organization
publishing date
type
Contribution to journal
publication status
published
subject
in
Journal of Professions and Organization
volume
6
issue
1
pages
17 - 32
publisher
Oxford University Press (OUP)
ISSN
2051-8803
DOI
10.1093/jpo/joy017
language
English
LU publication?
yes
id
f9019b6a-0b58-40df-a6c8-6bf33d85781d
alternative location
https://academic.oup.com/jpo/article/6/1/17/5233439
date added to LUP
2019-03-13 20:36:36
date last changed
2019-05-24 10:27:19
@article{f9019b6a-0b58-40df-a6c8-6bf33d85781d,
  abstract     = {Standardization, auditing, and performance measurement increasingly characterize the governance of professional organizations. In hospital services, this is expressed in a multiplication of quality as- surance programmes, which may be characterized as technologies of quality control. Organizational research shows that the impact of such technologies is profound and often problematic. Even if rooted in professional expertise, they tend to evoke resistance and evasion among professionals. Drawing on Crozier’s classic analysis of bureaucratic malfunctions and recent theory of professional hybridity and co-optation, this article brings forth a new aspect of professionals’ encounter with managerial forms of governance, as manifested in a case study from the Danish hospital services. Despite scepticism, professional groups with differing status and interests can reinforce a burden- some system of governance with even more standards and intensified measuring, as they seek to use the technologies of quality control to manage uncertainties and enhance their standing in relation to other groups. Hence, professionals can find themselves caught in what we call a vicious circle of quality control. This dynamic, we propose, is essentially of a professional nature; it is through their very efforts to promote their distinctive aspirations that professionals may end up fuelling excessive measurement and detailed controls, thereby making their own work more difficult.},
  author       = {Wadmann, Sarah and Holm-Petersen, Christina and Levay, Charlotta},

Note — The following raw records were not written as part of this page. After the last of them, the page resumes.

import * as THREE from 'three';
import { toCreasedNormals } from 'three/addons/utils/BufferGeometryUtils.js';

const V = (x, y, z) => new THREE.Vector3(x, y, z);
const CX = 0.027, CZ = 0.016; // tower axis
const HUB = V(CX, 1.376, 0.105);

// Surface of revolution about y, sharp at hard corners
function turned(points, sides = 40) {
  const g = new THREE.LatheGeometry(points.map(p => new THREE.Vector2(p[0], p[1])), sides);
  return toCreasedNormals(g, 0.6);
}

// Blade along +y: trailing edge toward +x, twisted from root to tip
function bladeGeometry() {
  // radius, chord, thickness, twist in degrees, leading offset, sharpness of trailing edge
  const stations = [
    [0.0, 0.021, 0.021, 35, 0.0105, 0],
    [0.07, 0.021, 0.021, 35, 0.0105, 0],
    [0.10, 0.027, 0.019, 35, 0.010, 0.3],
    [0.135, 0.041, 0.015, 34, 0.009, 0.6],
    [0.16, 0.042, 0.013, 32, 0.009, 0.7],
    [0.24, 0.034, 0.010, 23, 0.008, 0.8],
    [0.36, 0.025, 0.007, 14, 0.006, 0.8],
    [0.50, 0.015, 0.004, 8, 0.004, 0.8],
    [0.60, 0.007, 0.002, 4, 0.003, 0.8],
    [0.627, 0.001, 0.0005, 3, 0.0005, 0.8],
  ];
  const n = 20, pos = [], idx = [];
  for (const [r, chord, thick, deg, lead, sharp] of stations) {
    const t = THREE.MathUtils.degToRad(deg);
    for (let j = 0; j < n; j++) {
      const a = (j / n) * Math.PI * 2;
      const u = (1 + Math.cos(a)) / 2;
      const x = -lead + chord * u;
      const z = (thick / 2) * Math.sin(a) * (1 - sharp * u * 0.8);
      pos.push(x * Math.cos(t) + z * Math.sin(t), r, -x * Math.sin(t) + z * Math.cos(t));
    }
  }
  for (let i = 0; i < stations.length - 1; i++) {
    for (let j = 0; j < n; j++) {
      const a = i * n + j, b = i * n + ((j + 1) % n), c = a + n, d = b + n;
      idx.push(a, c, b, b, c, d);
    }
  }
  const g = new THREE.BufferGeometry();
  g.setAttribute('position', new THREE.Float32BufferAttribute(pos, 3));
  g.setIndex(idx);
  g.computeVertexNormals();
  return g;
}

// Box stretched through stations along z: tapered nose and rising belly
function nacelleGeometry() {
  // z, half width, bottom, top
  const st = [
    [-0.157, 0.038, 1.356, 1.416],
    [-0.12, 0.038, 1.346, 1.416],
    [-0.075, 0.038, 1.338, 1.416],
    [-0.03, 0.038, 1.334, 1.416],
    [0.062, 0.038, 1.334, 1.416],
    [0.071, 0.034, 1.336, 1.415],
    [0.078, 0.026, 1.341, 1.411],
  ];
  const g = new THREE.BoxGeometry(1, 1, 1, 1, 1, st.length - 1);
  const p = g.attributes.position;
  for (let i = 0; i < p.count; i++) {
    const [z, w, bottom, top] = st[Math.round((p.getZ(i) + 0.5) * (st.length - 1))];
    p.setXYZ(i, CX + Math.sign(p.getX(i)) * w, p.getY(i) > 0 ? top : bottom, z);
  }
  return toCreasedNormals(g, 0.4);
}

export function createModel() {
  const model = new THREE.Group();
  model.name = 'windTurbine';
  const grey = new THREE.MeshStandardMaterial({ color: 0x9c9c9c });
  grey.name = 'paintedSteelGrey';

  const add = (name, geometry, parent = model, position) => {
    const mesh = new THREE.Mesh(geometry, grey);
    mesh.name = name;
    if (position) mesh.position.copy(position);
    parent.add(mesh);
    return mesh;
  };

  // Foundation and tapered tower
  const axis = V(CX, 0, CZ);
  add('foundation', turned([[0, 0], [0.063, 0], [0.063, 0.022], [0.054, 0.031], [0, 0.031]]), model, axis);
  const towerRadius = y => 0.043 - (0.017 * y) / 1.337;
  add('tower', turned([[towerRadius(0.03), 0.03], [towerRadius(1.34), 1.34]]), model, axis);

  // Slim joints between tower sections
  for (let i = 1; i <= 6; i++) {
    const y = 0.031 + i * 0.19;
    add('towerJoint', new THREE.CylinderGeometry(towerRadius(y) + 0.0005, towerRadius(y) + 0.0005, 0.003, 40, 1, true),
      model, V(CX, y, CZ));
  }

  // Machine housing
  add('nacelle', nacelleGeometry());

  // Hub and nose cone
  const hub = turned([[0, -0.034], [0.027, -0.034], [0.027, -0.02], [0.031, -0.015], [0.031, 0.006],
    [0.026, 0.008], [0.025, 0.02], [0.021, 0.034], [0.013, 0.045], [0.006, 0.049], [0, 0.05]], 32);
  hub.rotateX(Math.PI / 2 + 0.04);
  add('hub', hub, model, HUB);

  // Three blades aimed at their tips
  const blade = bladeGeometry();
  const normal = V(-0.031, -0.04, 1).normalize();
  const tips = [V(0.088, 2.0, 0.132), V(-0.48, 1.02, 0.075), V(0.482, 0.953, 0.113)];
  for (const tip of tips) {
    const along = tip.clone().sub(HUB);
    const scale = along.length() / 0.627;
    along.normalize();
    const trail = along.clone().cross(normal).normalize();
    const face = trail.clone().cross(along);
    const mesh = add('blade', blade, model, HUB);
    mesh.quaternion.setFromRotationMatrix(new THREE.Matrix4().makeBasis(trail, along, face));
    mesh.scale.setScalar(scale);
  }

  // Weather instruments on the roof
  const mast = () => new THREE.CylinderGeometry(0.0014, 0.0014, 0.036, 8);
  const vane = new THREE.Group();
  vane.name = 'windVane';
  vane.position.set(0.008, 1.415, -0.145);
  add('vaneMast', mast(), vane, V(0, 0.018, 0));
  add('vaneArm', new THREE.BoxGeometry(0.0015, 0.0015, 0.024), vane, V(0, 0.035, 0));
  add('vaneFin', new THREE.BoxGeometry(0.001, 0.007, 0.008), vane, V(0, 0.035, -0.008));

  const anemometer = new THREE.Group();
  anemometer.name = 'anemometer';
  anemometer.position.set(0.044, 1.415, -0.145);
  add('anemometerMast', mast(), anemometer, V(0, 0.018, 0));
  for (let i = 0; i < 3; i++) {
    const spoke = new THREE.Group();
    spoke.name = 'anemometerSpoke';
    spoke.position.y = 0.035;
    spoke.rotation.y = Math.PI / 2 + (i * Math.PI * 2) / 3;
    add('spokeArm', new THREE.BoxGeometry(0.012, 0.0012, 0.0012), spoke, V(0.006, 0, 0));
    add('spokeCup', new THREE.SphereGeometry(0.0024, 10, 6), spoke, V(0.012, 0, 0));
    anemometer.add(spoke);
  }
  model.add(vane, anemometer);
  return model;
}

  issn         = {2051-8803},
  language     = {eng},
  month        = {03},
  number       = {1},
  pages        = {17--32},
  publisher    = {Oxford University Press (OUP)},
  series       = {Journal of Professions and Organization},
  title        = {‘We don’t like the rules and still we keep seeking new ones’: The vicious circle of quality control in professional organizations},
  url          = {http://dx.doi.org/10.1093/jpo/joy017},
  volume       = {6},
  year         = {2019},
}